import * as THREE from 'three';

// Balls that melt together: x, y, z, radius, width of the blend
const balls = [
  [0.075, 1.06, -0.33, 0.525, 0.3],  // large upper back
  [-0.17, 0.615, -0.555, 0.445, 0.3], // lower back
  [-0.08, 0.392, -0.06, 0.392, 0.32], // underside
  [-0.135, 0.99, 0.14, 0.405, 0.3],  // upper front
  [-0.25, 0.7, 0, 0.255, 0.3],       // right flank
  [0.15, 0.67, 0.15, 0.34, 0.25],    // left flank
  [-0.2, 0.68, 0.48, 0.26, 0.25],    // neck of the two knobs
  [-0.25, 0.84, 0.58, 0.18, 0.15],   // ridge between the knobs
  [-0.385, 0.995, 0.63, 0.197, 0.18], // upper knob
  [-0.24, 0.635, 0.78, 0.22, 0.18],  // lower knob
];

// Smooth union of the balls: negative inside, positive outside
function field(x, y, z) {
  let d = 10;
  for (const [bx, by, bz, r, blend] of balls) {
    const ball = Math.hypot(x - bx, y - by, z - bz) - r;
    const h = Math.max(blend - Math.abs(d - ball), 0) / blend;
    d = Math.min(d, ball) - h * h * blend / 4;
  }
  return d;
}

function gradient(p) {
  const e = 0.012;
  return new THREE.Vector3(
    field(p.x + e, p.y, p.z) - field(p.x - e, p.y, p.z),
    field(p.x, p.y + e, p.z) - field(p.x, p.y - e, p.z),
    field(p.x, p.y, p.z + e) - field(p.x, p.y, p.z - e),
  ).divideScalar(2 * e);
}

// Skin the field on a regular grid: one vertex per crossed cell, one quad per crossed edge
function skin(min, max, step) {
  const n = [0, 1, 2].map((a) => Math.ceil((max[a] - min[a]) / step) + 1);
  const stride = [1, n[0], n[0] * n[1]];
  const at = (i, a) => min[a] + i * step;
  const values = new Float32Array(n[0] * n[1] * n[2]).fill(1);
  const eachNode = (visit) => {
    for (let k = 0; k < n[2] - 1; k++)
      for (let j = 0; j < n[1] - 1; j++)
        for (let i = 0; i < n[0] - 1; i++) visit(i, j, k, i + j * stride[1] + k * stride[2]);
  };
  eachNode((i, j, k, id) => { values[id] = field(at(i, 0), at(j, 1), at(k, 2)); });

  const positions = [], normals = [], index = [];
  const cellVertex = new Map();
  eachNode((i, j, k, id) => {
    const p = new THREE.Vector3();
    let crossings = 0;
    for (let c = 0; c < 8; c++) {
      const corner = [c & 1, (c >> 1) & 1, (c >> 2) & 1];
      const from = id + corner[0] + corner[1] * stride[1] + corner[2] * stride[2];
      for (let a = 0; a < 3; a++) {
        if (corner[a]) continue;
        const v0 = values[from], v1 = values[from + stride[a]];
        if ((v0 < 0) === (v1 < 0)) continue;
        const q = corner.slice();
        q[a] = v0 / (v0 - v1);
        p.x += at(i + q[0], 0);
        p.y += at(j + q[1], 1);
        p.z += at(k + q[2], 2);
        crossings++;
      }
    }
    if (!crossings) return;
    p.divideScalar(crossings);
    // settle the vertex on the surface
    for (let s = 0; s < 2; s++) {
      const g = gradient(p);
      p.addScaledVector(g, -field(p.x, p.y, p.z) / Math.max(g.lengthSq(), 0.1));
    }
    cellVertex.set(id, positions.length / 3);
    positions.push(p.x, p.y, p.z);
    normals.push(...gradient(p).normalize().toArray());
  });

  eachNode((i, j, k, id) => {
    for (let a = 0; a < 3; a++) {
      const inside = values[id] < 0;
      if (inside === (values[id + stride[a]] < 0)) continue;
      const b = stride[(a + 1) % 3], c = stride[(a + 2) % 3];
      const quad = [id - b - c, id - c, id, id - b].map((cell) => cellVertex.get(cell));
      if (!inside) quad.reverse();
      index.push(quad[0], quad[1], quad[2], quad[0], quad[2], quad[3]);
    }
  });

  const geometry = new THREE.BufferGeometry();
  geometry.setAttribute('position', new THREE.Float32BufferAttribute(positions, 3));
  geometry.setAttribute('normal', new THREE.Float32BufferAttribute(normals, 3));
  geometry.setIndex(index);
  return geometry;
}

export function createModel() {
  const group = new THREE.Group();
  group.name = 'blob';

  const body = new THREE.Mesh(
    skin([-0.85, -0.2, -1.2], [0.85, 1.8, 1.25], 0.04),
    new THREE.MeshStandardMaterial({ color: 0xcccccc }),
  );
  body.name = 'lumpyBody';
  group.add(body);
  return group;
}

• **What the task requires**
Restate all the material above, keeping each word as it is.

• **Answer box**
import * as THREE from 'three';

// Balls that melt together: x, y, z, radius, width of the blend
const balls = [
  [0.075, 1.06, -0.33, 0.525, 0.3],  // large upper back
  [-0.17, 0.615, -0.555, 0.445, 0.3], // lower back
  [-0.08, 0.392, -0.06, 0.392, 0.32], // underside
  [-0.135, 0.99, 0.14, 0.405, 0.3],  // upper front
  [-0.25, 0.7, 0, 0.255, 0.3],       // right flank
  [0.15, 0.67, 0.15, 0.34, 0.25],    // left flank
  [-0.2, 0.68, 0.48, 0.26, 0.25],    // neck of the two knobs
  [-0.25, 0.84, 0.58, 0.18, 0.15],   // ridge between the knobs
  [-0.385, 0.995, 0.63, 0.197, 0.18], // upper knob
  [-0.24, 0.635, 0.78, 0.22, 0.18],  // lower knob
];

// Smooth union of the balls: negative inside, positive outside
function field(x, y, z) {
  let d = 10;
  for (const [bx, by, bz, r, blend] of balls) {
    const ball = Math.hypot(x - bx, y - by, z - bz) - r;
    const h = Math.max(blend - Math.abs(d - ball), 0) / blend;
    d = Math.min(d, ball) - h * h * blend / 4;
  }
  return d;
}

function gradient(p) {
  const e = 0.012;
  return new THREE.Vector3(
    field(p.x + e, p.y, p.z) - field(p.x - e, p.y, p.z),
    field(p.x, p.y + e, p.z) - field(p.x, p.y - e, p.z),
    field(p.x, p.y, p.z + e) - field(p.x, p.y, p.z - e),
  ).divideScalar(2 * e);
}

// Skin the field on a regular grid: one vertex per crossed cell, one quad per crossed edge
function skin(min, max, step) {
  const n = [0, 1, 2].map((a) => Math.ceil((max[a] - min[a]) / step) + 1);
  const stride = [1, n[0], n[0] * n[1]];
  const at = (i, a) => min[a] + i * step;
  const values = new Float32Array(n[0] * n[1] * n[2]).fill(1);
  const eachNode = (visit) => {
    for (let k = 0; k < n[2] - 1; k++)
      for (let j = 0; j < n[1] - 1; j++)
        for (let i = 0; i < n[0] - 1; i++) visit(i, j, k, i + j * stride[1] + k * stride[2]);
  };
  eachNode((i, j, k, id) => { values[id] = field(at(i, 0), at(j, 1), at(k, 2)); });

  const positions = [], normals = [], index = [];
  const cellVertex = new Map();
  eachNode((i, j, k, id) => {
    const p = new THREE.Vector3();
    let crossings = 0;
    for (let c = 0; c < 8; c++) {
      const corner = [c & 1, (c >> 1) & 1, (c >> 2) & 1];
      const from = id + corner[0] + corner[1] * stride[1] + corner[2] * stride[2];
      for (let a = 0; a < 3; a++) {
        if (corner[a]) continue;
        const v0 = values[from], v1 = values[from + stride[a]];
        if ((v0 < 0) === (v1 < 0)) continue;
        const q = corner.slice();
        q[a] = v0 / (v0 - v1);
        p.x += at(i + q[0], 0);
        p.y += at(j + q[1], 1);
        p.z += at(k + q[2], 2);
        crossings++;
      }
    }
    if (!crossings) return;
    p.divideScalar(crossings);
    // settle the vertex on the surface
    for (let s = 0; s < 2; s++) {
      const g = gradient(p);
      p.addScaledVector(g, -field(p.x, p.y, p.z) / Math.max(g.lengthSq(), 0.1));
    }
    cellVertex.set(id, positions.length / 3);
    positions.push(p.x, p.y, p.z);
    normals.push(...gradient(p).normalize().toArray());
  });

  eachNode((i, j, k, id) => {
    for (let a = 0; a < 3; a++) {
      const inside = values[id] < 0;
      if (inside === (values[id + stride[a]] < 0)) continue;
      const b = stride[(a + 1) % 3], c = stride[(a + 2) % 3];
      const quad = [id - b - c, id - c, id, id - b].map((cell) => cellVertex.get(cell));
      if (!inside) quad.reverse();
      index.push(quad[0], quad[1], quad[2], quad[0], quad[2], quad[3]);
    }
  });

  const geometry = new THREE.BufferGeometry();
  geometry.setAttribute('position', new THREE.Float32BufferAttribute(positions, 3));
  geometry.setAttribute('normal', new THREE.Float32BufferAttribute(normals, 3));
  geometry.setIndex(index);
  return geometry;
}

export function createModel() {
  const group = new THREE.Group();
  group.name = 'blob';

  const body = new THREE.Mesh(
    skin([-0.85, -0.2, -1.2], [0.85, 1.8, 1.25], 0.04),
    new THREE.MeshStandardMaterial({ color: 0xcccccc }),
  );
  body.name = 'lumpyBody';
  group.add(body);
  return group;
}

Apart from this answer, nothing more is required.